**Your objective**
When the line containing "for co, no in" appears in the entries below, begin printing there and stop after the line containing "f.material_index = 0"; print each of those lines exactly and no other line.

**Excerpted records**

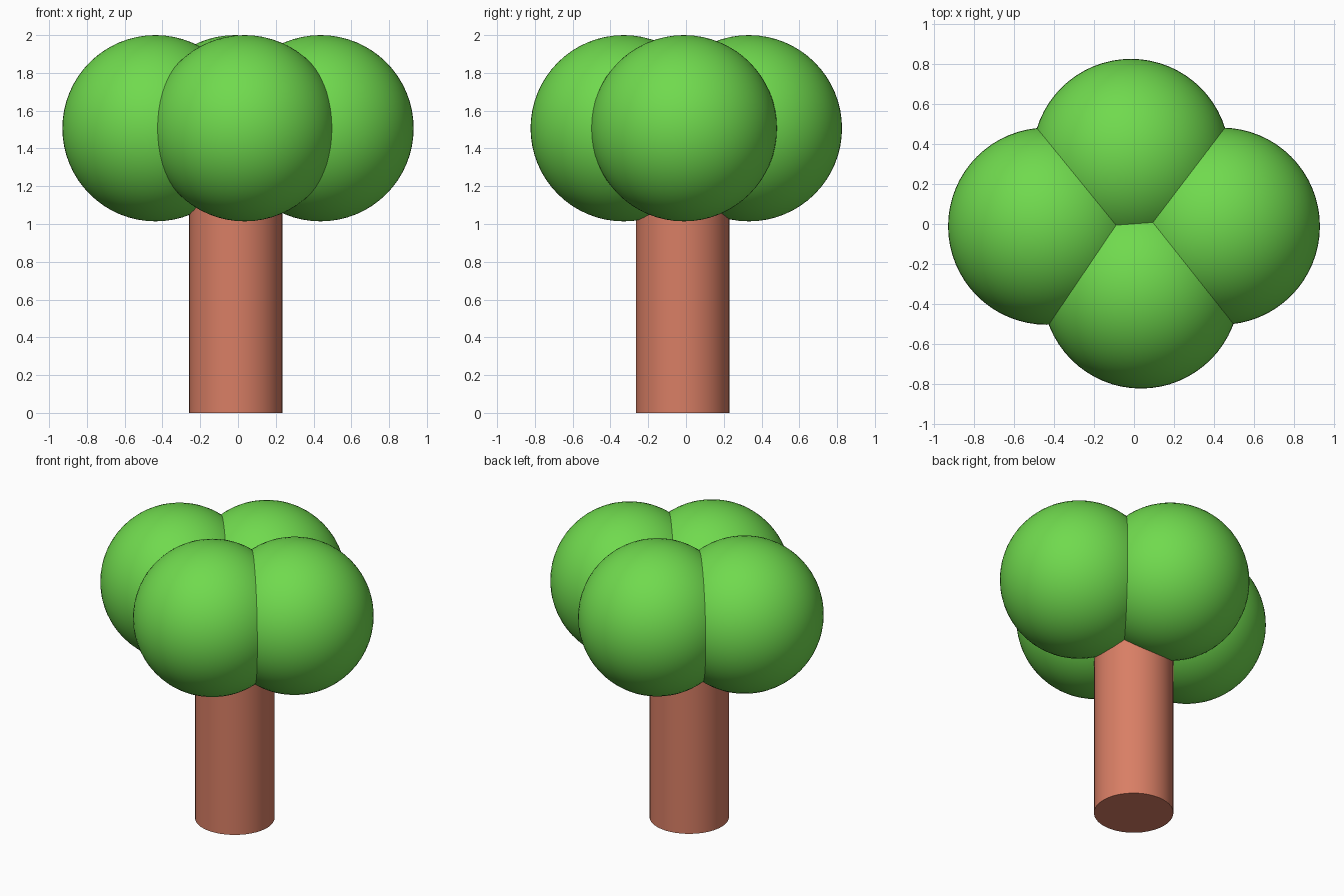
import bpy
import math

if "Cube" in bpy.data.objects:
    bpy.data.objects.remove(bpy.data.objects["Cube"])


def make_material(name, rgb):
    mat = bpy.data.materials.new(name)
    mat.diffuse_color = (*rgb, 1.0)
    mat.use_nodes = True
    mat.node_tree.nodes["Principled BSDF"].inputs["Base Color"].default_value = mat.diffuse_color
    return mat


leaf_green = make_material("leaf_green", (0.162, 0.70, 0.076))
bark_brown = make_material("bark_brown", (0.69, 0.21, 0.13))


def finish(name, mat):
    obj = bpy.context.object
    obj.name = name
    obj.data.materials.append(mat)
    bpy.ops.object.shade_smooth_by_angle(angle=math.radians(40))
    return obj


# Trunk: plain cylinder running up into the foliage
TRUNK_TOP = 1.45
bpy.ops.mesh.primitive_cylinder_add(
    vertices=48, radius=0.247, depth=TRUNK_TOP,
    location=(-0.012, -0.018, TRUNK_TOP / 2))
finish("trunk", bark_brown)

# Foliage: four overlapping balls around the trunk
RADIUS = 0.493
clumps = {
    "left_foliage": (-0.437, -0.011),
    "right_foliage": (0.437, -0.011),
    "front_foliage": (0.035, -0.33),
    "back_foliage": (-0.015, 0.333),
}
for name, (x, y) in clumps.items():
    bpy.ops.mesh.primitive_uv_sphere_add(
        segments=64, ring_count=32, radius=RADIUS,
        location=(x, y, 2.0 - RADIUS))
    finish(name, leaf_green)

...

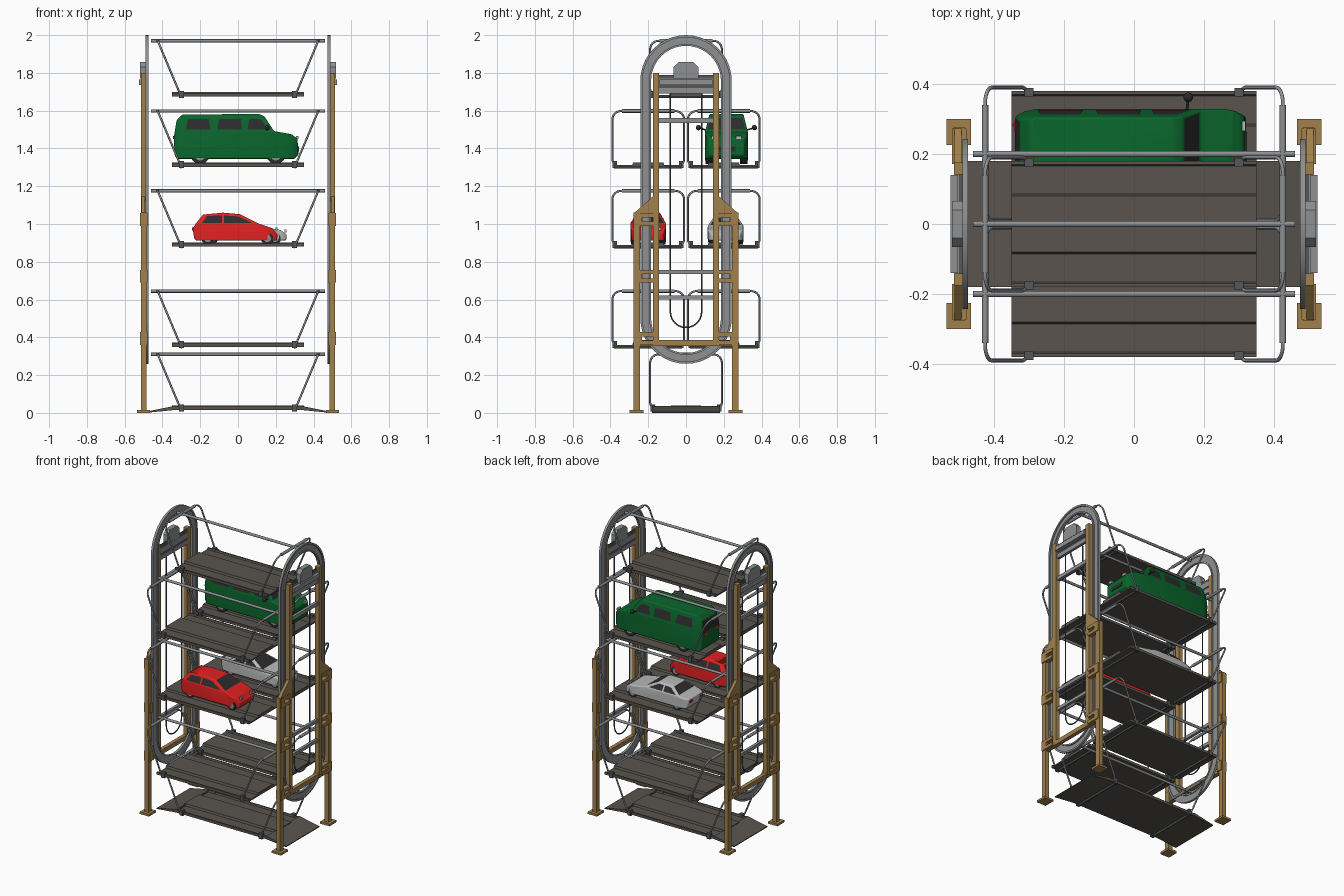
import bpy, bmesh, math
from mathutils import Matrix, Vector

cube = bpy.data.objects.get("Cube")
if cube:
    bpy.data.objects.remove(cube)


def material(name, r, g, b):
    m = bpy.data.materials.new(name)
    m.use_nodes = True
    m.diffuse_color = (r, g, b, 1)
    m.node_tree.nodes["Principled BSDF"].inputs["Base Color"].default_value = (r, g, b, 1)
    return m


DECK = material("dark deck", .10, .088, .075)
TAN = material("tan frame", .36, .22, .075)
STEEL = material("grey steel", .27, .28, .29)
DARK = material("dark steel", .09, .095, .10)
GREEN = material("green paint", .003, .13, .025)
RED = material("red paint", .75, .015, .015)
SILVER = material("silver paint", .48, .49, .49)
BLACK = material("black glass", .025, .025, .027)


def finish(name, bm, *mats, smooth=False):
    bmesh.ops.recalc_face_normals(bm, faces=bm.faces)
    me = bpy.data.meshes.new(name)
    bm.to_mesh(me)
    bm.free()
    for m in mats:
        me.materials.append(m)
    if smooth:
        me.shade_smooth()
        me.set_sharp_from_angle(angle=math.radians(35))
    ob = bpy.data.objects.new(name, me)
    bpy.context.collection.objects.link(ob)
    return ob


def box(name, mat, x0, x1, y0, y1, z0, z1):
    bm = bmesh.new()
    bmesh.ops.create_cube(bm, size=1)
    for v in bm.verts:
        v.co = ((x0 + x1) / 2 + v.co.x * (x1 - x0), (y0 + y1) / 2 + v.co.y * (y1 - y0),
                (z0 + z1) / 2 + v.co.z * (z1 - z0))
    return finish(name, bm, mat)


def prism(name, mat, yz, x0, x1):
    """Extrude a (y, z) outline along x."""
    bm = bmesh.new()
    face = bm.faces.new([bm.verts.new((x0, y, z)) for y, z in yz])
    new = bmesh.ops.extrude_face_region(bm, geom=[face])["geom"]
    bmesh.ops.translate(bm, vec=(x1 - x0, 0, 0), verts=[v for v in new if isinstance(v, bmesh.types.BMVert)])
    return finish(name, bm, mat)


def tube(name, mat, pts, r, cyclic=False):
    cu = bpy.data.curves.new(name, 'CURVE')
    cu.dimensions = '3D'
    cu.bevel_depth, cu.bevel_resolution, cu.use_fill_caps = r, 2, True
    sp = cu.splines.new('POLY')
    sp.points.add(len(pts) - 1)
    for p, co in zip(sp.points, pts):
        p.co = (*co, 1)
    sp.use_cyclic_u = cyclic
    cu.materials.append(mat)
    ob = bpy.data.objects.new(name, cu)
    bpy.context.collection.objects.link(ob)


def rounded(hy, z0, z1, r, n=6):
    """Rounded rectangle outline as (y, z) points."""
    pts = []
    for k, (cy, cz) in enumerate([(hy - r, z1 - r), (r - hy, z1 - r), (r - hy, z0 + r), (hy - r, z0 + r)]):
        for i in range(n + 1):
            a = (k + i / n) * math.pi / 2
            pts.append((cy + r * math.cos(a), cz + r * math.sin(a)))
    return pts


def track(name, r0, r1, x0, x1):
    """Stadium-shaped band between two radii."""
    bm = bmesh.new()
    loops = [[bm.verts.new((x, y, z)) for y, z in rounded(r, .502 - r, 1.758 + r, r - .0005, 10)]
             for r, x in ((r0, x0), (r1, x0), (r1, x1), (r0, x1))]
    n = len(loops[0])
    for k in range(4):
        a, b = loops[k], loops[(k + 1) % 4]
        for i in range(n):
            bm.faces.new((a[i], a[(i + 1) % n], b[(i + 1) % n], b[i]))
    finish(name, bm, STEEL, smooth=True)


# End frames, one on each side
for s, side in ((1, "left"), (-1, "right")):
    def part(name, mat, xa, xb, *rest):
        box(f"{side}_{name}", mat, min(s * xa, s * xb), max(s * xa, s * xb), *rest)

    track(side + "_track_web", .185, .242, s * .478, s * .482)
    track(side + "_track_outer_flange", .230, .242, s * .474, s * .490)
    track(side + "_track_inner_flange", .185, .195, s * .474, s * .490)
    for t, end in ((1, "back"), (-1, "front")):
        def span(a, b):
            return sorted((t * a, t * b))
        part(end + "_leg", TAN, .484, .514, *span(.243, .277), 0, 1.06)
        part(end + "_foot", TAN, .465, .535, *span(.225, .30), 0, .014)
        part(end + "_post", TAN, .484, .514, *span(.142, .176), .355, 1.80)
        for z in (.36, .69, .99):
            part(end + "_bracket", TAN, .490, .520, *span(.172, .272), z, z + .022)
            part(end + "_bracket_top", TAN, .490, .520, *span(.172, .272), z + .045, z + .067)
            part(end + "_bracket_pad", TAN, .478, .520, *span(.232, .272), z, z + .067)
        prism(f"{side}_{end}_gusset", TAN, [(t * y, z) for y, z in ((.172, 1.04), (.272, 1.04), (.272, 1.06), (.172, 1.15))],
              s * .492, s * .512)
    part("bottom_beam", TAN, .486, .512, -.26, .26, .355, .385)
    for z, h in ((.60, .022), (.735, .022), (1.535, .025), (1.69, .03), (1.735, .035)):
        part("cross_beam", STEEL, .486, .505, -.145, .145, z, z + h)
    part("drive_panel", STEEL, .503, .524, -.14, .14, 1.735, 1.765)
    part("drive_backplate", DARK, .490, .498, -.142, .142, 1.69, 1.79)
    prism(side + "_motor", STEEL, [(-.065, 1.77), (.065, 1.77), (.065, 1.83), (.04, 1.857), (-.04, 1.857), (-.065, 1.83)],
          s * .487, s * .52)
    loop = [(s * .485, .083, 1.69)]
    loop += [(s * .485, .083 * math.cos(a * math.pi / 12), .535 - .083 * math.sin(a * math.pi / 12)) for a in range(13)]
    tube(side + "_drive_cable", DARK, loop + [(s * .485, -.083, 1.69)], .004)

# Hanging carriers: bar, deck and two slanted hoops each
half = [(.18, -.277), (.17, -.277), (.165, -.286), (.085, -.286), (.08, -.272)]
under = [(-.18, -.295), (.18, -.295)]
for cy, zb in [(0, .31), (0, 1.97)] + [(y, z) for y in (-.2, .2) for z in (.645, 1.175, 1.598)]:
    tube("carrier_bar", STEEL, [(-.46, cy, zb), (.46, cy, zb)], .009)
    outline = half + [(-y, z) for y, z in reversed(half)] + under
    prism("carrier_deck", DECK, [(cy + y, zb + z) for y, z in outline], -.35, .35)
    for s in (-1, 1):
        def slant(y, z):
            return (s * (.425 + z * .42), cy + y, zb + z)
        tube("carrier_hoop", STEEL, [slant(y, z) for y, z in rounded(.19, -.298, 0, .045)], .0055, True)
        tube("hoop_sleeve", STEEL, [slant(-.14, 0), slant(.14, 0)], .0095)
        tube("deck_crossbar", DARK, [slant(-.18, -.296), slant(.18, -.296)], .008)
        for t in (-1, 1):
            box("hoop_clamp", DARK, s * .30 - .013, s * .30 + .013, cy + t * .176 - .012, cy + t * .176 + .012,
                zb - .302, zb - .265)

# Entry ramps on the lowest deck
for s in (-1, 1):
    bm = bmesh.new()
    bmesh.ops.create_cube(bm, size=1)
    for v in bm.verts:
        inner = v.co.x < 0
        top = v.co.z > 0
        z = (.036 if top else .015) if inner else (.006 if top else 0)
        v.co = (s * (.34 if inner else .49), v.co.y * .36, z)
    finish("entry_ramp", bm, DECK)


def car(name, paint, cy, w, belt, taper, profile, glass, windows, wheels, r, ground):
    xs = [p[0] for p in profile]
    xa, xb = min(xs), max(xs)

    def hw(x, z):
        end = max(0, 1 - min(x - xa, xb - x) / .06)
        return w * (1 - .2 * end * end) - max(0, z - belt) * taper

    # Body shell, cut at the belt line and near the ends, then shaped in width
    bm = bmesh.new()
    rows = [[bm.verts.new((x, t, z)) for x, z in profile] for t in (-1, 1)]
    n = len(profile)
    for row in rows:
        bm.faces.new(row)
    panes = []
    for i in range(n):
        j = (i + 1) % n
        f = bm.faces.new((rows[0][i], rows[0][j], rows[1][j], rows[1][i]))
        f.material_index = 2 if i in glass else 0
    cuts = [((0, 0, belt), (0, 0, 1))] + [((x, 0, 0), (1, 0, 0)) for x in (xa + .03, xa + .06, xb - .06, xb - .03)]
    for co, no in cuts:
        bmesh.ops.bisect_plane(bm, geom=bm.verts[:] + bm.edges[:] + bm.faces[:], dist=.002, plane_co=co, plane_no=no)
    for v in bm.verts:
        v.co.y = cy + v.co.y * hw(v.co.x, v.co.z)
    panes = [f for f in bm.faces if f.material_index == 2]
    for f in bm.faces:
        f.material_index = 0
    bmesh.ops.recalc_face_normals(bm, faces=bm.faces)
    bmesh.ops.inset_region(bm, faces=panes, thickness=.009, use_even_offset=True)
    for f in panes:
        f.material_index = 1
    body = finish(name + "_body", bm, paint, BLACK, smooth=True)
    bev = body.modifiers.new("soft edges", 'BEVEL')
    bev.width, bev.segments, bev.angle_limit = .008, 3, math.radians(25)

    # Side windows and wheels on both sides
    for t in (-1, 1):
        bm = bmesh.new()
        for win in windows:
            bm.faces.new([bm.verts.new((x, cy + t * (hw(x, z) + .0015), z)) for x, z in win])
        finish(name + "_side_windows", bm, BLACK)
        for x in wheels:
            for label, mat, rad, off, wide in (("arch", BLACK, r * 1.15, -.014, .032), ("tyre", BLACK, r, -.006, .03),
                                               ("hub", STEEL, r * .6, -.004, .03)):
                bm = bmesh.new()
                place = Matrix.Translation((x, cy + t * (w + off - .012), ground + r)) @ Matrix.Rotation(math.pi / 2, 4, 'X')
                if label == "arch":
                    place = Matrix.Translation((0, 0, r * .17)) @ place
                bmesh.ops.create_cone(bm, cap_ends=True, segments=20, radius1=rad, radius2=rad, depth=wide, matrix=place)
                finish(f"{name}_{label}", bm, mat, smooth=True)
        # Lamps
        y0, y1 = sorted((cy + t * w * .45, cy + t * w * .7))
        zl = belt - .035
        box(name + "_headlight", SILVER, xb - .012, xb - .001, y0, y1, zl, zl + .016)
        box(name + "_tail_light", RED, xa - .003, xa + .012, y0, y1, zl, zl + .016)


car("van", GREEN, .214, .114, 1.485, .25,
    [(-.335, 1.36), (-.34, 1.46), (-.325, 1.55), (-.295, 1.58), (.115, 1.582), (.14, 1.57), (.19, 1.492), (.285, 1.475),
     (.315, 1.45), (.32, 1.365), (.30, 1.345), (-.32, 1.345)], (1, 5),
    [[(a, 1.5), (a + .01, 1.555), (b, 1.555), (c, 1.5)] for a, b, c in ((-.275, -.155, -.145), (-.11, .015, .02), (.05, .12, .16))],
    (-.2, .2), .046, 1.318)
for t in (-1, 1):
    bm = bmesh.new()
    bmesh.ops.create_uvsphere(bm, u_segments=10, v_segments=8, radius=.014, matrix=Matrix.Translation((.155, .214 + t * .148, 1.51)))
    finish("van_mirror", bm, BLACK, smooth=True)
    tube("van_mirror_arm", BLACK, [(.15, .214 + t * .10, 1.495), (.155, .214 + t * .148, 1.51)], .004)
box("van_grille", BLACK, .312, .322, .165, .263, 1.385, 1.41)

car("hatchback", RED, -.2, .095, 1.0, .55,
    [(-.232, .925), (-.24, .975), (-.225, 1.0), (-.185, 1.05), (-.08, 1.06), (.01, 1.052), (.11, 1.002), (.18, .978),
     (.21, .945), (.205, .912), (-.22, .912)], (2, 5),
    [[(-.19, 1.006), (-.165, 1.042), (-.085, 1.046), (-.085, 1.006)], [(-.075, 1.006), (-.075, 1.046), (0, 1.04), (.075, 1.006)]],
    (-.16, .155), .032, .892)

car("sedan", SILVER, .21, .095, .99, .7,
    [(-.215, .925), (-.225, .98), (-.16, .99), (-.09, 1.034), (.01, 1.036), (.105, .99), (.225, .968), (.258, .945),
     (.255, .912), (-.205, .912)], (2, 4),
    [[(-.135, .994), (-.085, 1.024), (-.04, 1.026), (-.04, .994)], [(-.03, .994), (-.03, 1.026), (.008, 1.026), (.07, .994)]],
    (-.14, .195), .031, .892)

**Exercise output**
    for co, no in cuts:
        bmesh.ops.bisect_plane(bm, geom=bm.verts[:] + bm.edges[:] + bm.faces[:], dist=.002, plane_co=co, plane_no=no)
    for v in bm.verts:
        v.co.y = cy + v.co.y * hw(v.co.x, v.co.z)
    panes = [f for f in bm.faces if f.material_index == 2]
    for f in bm.faces:
        f.material_index = 0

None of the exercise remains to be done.